Genesis 16:13 says Hagar gave the name El Roi to the Lord who spoke to her. “You are the God who sees me…I have now seen the One who sees me.” This is the only time that the name El Roi (the God who sees) is used in the Bible, but God’s character trait of seeing, of intimately knowing, people is woven throughout scripture.
How comforting would it be, how miraculous would it seem, in a land of stone idols to have a personal encounter with the God who sees? How would it feel for a slave who was probably never seen – who was probably looked at with contempt, scorn, and shame, but never seen? How much Hagar must have longed to be seen.
And how much do we long for the same thing? Alone in our homes, living through unprecedented world events, dealing with challenging children, struggling to pay bills, grieving the bitter disappointments brought on by this pandemic, we wonder like Hagar, “Does anyone know what I’m going through? Does anyone care?”
The answer to that is an unequivocal, YES! El Roi sees me and He sees you. In fact, His gaze is fixed on you. God’s seeing you is an extension of His great love for you. The God who created the universe and sustains it by His mighty hand, stoops down to see you and meet you in your challenging human circumstances. He loves you and longs to offer you the gift of Himself.
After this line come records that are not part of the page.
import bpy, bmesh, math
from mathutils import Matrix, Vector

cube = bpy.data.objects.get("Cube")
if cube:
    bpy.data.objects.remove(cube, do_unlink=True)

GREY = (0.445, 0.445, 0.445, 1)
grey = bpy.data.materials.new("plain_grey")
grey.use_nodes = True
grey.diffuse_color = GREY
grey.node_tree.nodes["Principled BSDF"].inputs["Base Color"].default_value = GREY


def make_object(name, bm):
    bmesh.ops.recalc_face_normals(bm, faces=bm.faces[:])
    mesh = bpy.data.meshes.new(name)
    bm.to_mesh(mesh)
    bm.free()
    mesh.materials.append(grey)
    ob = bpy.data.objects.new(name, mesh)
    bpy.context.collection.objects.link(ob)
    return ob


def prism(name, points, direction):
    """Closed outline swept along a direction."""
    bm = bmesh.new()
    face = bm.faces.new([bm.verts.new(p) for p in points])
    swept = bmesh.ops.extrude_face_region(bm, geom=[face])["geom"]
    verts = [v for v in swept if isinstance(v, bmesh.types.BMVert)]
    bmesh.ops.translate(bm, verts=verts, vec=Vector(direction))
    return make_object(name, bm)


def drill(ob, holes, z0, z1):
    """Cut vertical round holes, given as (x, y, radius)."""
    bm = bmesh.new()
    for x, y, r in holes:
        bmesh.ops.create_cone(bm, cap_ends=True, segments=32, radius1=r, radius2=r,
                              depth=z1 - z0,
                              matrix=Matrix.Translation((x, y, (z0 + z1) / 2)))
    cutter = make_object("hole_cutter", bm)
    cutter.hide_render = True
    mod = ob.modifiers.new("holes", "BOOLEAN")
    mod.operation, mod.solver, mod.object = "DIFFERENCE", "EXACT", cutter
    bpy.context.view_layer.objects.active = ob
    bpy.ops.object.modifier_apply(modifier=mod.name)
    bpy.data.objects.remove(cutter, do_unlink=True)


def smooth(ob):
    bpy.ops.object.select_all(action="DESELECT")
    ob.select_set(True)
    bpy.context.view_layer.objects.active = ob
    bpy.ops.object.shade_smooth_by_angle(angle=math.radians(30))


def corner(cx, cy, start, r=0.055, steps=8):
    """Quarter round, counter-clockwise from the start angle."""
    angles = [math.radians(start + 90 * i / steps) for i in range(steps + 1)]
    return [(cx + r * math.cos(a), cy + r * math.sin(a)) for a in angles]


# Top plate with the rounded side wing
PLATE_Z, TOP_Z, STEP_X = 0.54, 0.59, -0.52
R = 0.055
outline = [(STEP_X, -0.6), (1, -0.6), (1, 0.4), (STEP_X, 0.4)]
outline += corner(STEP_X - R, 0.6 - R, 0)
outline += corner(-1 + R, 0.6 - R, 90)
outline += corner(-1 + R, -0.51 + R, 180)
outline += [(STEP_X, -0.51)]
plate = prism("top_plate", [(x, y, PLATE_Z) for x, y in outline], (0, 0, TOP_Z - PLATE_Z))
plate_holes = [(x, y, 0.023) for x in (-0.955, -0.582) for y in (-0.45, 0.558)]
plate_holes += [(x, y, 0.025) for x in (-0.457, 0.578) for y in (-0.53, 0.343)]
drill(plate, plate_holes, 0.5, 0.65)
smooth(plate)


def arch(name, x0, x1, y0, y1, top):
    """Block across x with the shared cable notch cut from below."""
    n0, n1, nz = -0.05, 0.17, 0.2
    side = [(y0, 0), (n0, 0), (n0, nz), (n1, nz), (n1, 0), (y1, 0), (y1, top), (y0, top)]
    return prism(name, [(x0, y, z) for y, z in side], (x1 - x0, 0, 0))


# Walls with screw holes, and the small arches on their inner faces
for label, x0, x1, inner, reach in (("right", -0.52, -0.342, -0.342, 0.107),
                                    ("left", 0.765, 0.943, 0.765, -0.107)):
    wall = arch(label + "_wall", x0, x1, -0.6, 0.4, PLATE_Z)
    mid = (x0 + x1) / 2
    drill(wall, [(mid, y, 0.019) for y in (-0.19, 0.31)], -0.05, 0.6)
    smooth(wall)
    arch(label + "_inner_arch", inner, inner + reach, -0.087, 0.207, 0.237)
God seeing Hagar allowed Hagar to see Him. He revealed Himself to her in her greatest moment of need. As she said, “I have seen the God who sees me.” In the same way, we have direct access to the God who sees us, and He graciously allows us to see Him as well. He longs for us to draw near to him, to rely on His wisdom, comfort, and guidance, and to give us the grace to live the life He’s unfolding before us.
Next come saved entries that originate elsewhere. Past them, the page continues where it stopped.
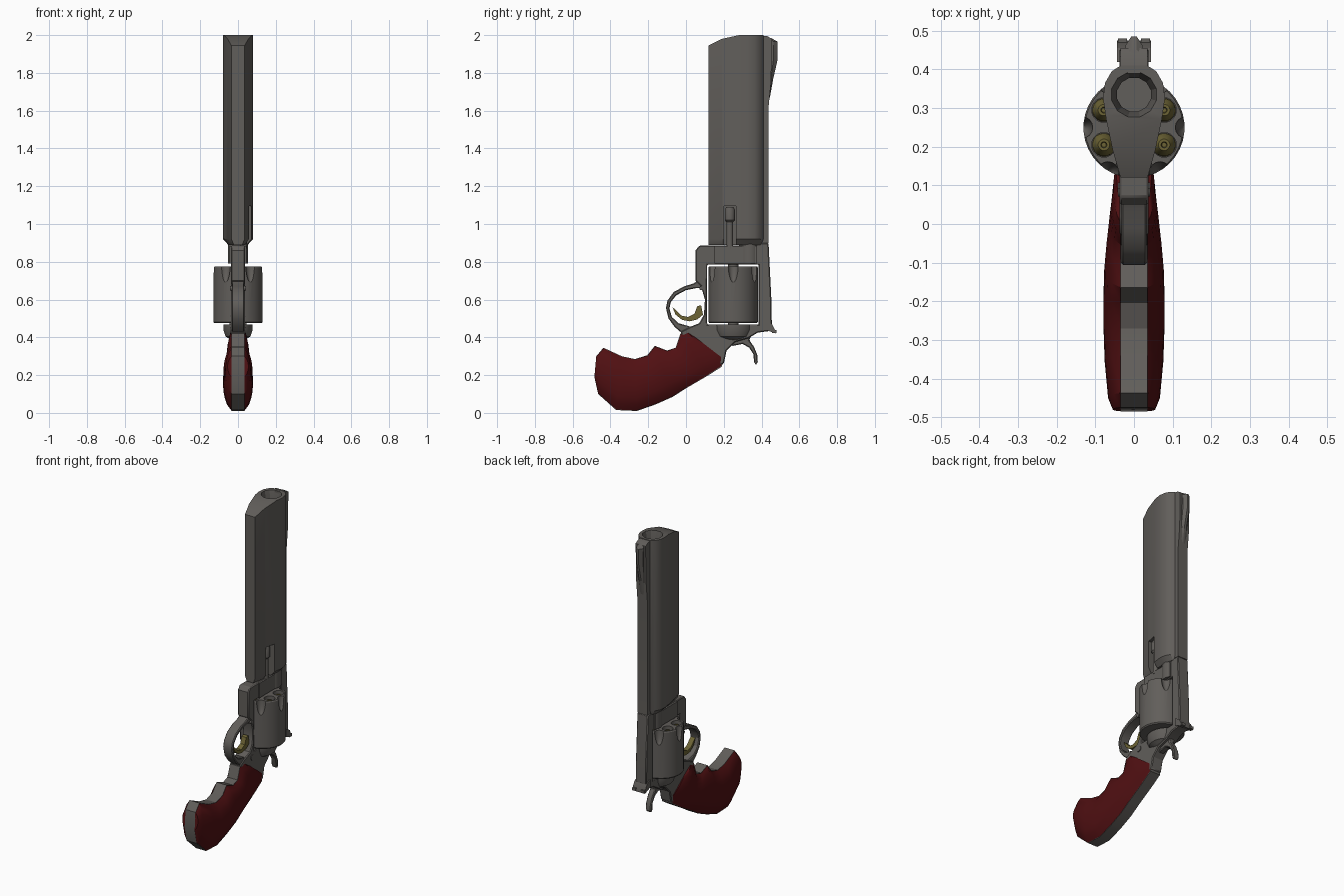
import bpy, bmesh, math
from mathutils import Matrix, Vector

if "Cube" in bpy.data.objects:
    bpy.data.objects.remove(bpy.data.objects["Cube"], do_unlink=True)


def material(name, rgb):
    m = bpy.data.materials.new(name)
    m.use_nodes = True
    m.diffuse_color = (*rgb, 1)
    bsdf = m.node_tree.nodes["Principled BSDF"]
    bsdf.inputs["Base Color"].default_value = (*rgb, 1)
    bsdf.inputs["Roughness"].default_value = 0.6
    return m


STEEL = material("gunmetal", (0.12, 0.112, 0.103))
RED = material("dark_red_wood", (0.08, 0.005, 0.006))
BRASS = material("dull_brass", (0.15, 0.125, 0.035))
parts = []


def finish(name, bm, mat):
    bmesh.ops.recalc_face_normals(bm, faces=bm.faces)
    me = bpy.data.meshes.new(name)
    bm.to_mesh(me)
    bm.free()
    me.materials.append(mat)
    ob = bpy.data.objects.new(name, me)
    bpy.context.collection.objects.link(ob)
    parts.append(ob)
    return ob


def loft(name, rings, mat=STEEL):
    """Skin closed rings of equal length and cap both ends."""
    bm = bmesh.new()
    loops = [[bm.verts.new(p) for p in r] for r in rings]
    n = len(loops[0])
    for a, b in zip(loops, loops[1:]):
        for i in range(n):
            j = (i + 1) % n
            bm.faces.new((a[i], a[j], b[j], b[i]))
    bm.faces.new(loops[0][::-1])
    bm.faces.new(loops[-1])
    return finish(name, bm, mat)


def plate(name, profile, half, mat=STEEL, x=0):
    """Side profile (y, z) extruded across x."""
    return loft(name, [[(x + s * half, y, z) for y, z in profile] for s in (-1, 1)], mat)


def box(y0, y1, z0, z1):
    return [(y0, z0), (y1, z0), (y1, z1), (y0, z1)]


def turned(name, profile, x, y, mat=STEEL, sides=24, sx=1):
    """Stack of (radius, z) circles around a vertical axis."""
    turn = [math.tau * (i + 0.5) / sides for i in range(sides)]
    return loft(name, [[(x + sx * r * math.cos(t), y + r * math.sin(t), z) for t in turn]
                       for r, z in profile], mat)


def cut(ob, cutter):
    mod = ob.modifiers.new("cut", "BOOLEAN")
    mod.object = cutter
    mod.solver = "EXACT"
    bpy.context.view_layer.objects.active = ob
    bpy.ops.object.modifier_apply(modifier=mod.name)
    parts.remove(cutter)
    bpy.data.objects.remove(cutter, do_unlink=True)


def soften(ob, width):
    mod = ob.modifiers.new("soft_edges", "BEVEL")
    mod.width = width
    mod.segments = 1
    mod.limit_method = "ANGLE"
    mod.angle_limit = math.radians(50)


# Barrel: teardrop section, sloped muzzle, bore and ejector rod notch
BORE_Y = 0.335
half = [(0.035, 0.12), (0.055, 0.19), (0.072, 0.27), (0.08, 0.325),
        (0.075, 0.365), (0.058, 0.395), (0.035, 0.41)]
section = half + [(-x, y) for x, y in reversed(half)]
barrel = loft("barrel", [[(x * s, y, z) for x, y in section]
                         for s, z in ((0.65, 0.89), (1, 0.92), (1, 2.0))])
cut(barrel, plate("muzzle_cutter", [(0.05, 1.91), (0.12, 1.945), (0.19, 1.98), (0.28, 2.0),
                                    (0.28, 2.1), (0.05, 2.1)], 0.2))
cut(barrel, turned("bore_cutter", [(0.045, 1.3), (0.045, 1.93), (0.062, 2.01)], 0, BORE_Y, sides=12))
cut(barrel, plate("notch_cutter", box(0.2, 0.265, 0.85, 1.095), 0.06, x=0.06))

# Ejector rod with its knob, in the notch
turned("ejector_rod", [(0.018, 0.87), (0.018, 1.01), (0.027, 1.02), (0.027, 1.075),
                       (0.02, 1.09)], 0.03, 0.232, sides=16)

# Sighting rib, front sight and rear sight
plate("top_rib", [(0.39, 0.9), (0.437, 0.9), (0.437, 1.62), (0.45, 1.75), (0.455, 1.98),
                  (0.43, 1.995), (0.39, 1.998)], 0.035)
blade = [(0.43, 1.62), (0.446, 1.68), (0.462, 1.77), (0.485, 1.87), (0.485, 1.965),
         (0.45, 1.985), (0.43, 1.99)]
loft("front_sight", [[(x, 0.43 + (y - 0.43) * k, z) for y, z in blade]
                     for x, k in ((-0.022, 0.6), (-0.007, 1), (0.007, 1), (0.022, 0.6))])
plate("rear_sight", [(0.42, 0.44), (0.475, 0.42), (0.475, 0.43), (0.455, 0.47), (0.42, 0.49)], 0.044)
for s in (-1, 1):
    plate("rear_sight_ear", box(0.455, 0.48, 0.423, 0.44), 0.012, x=s * 0.03)

# Frame with the cylinder window cut out
frame = plate("frame", [(-0.03, 0.43), (0.0, 0.36), (0.17, 0.25), (0.2, 0.26), (0.215, 0.33),
                        (0.26, 0.375), (0.33, 0.395), (0.38, 0.425), (0.455, 0.435),
                        (0.452, 0.6), (0.437, 0.9), (0.38, 0.9), (0.37, 0.885), (0.07, 0.885),
                        (0.05, 0.86), (0.05, 0.7), (0.08, 0.67), (0.1, 0.6), (0.095, 0.52),
                        (0.07, 0.475), (0.02, 0.455)], 0.038)
cut(frame, plate("window_cutter", box(0.112, 0.385, 0.468, 0.785), 0.2))
soften(frame, 0.008)
plate("crane", box(0.15, 0.375, 0.79, 0.883), 0.046)
turned("barrel_shank", [(0.055, 0.79), (0.055, 0.9)], 0, BORE_Y, sides=16)

# Recoil shield behind the cylinder
turned("recoil_shield", [(0.045, 0.385), (0.085, 0.405), (0.1, 0.44), (0.1, 0.467)], 0, 0.25, sx=0.78)

# Cylinder: six flutes between six chambers with cartridges
AXIS_Y = 0.25
cylinder = turned("cylinder", [(0.126, 0.475), (0.131, 0.482), (0.131, 0.77), (0.127, 0.776)],
                  0, AXIS_Y, sides=36)
for i in range(6):
    a = math.radians(60 * i)
    bm = bmesh.new()
    bmesh.ops.create_uvsphere(bm, u_segments=16, v_segments=12, radius=1)
    bmesh.ops.transform(bm, verts=bm.verts, matrix=Matrix.Translation(
        (0.135 * math.cos(a), AXIS_Y + 0.135 * math.sin(a), 0.8)) @ Matrix.Diagonal((0.029, 0.029, 0.11, 1)))
    cut(cylinder, finish("flute_cutter", bm, STEEL))
    a += math.radians(30)
    x, y = 0.09 * math.cos(a), AXIS_Y + 0.09 * math.sin(a)
    cut(cylinder, turned("chamber_cutter", [(0.032, 0.72), (0.032, 0.8)], x, y, sides=16))
    turned("cartridge", [(0.031, 0.715), (0.029, 0.735), (0.015, 0.762), (0.008, 0.762),
                         (0.006, 0.75)], x, y, BRASS, 16)
turned("cylinder_pin", [(0.028, 0.46), (0.028, 0.79)], 0, AXIS_Y, sides=16)

# Trigger guard and trigger
outer = [(0.07, 0.705), (0.04, 0.685), (-0.01, 0.67), (-0.065, 0.64), (-0.098, 0.595),
         (-0.106, 0.555), (-0.093, 0.5), (-0.06, 0.455), (-0.025, 0.425)]
inner = [(0.085, 0.66), (0.05, 0.66), (0.0, 0.65), (-0.052, 0.622), (-0.08, 0.587),
         (-0.088, 0.553), (-0.075, 0.508), (-0.04, 0.475), (0.03, 0.455)]
soften(plate("trigger_guard", outer + inner[::-1], 0.033), 0.005)
plate("trigger", [(-0.072, 0.56), (-0.055, 0.52), (-0.02, 0.492), (0.02, 0.485), (0.06, 0.495),
                  (0.09, 0.52), (0.08, 0.57), (0.06, 0.565), (0.045, 0.525), (0.01, 0.508),
                  (-0.025, 0.515), (-0.055, 0.545)], 0.016, BRASS)

# Hammer with curved spur
soften(plate("hammer", [(0.22, 0.36), (0.25, 0.355), (0.3, 0.365), (0.335, 0.345), (0.357, 0.31),
                        (0.36, 0.27), (0.37, 0.252), (0.38, 0.27), (0.378, 0.305),
                        (0.36, 0.35), (0.335, 0.385), (0.35, 0.42), (0.26, 0.42)], 0.019), 0.005)

# Grip: stations of (upper point, lower point, bulge) shared by core and panels
stations = [((-0.475, 0.30), (-0.485, 0.19), 0.022), ((-0.437, 0.345), (-0.465, 0.10), 0.034),
            ((-0.34, 0.30), (-0.37, 0.015), 0.043), ((-0.27, 0.285), (-0.26, 0.01), 0.046),
            ((-0.205, 0.305), (-0.16, 0.045), 0.046), ((-0.165, 0.355), (-0.07, 0.085), 0.044),
            ((-0.10, 0.33), (0.0, 0.13), 0.038), ((-0.055, 0.345), (0.06, 0.165), 0.032),
            ((-0.03, 0.42), (0.12, 0.20), 0.026), ((0.0, 0.435), (0.19, 0.245), 0.02),
            ((0.05, 0.40), (0.2, 0.285), 0.012)]
CORE = 0.035
plate("grip_core", [s[0] for s in stations] + [s[1] for s in stations[::-1]], CORE)
STEPS = 8
for side, label in ((1, "left"), (-1, "right")):
    rings = []
    for up, low, bulge in stations:
        up, low = Vector(up), Vector(low)
        ring = []
        for i in range(STEPS + 1):
            t = i / STEPS
            p = up.lerp(low, t)
            ring.append((side * (CORE - 0.002 + bulge * max(0, math.sin(math.pi * t)) ** 0.6), p.x, p.y))
        rings.append(ring)
    loft(label + "_grip_panel", rings, RED)

# Frame pins on both sides
for y, z, r in ((0.09, 0.435, 0.018), (0.082, 0.66, 0.011)):
    plate("frame_pin", [(y + r * math.cos(math.tau * i / 12), z + r * math.sin(math.tau * i / 12))
                        for i in range(12)], 0.042)

# Smooth shading with sharp edges kept
bpy.ops.object.select_all(action="DESELECT")
for ob in parts:
    ob.select_set(True)
bpy.context.view_layer.objects.active = parts[0]
bpy.ops.object.shade_smooth_by_angle(angle=math.radians(28))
Like Hagar, we have no choice about the situation we are in. We are under submission to our leaders’ decisions, and even if they are the right decisions, they are causing us hardships. Hagar tried to run away, but God saw her there at the spring and sent her back. I have to think that after a personal encounter with El Roi, she returned a changed woman. We cannot run away either. Nor can we quit. We must stick it out here in this pandemic-world. We have no choice. But we can choose to fix our gaze upon the God who sees us in our pain, in our worry, and in our fear. We can cling whole-heartedly to the God who sees us and whose strength and peace will see us through. When we emerge from this, may we be changed as well.
Kara is the wife of 20+ years to Caleb and the mother of 5, including 2 through the miracle of adoption. She and her family live on 8 acres, raising cows, goats, chickens, and turkeys, as well as a large garden. She is passionate about hospitality, mothering, the intersection of farm-life and faith, and finding beauty in the commonplace. She enjoys her classics bookclub, walking her country road, and traveling with her large family. She occasionally blogs at goodgiftsfarm.com, but you can keep up with her more regularly on Instagram @good_gifts_farm.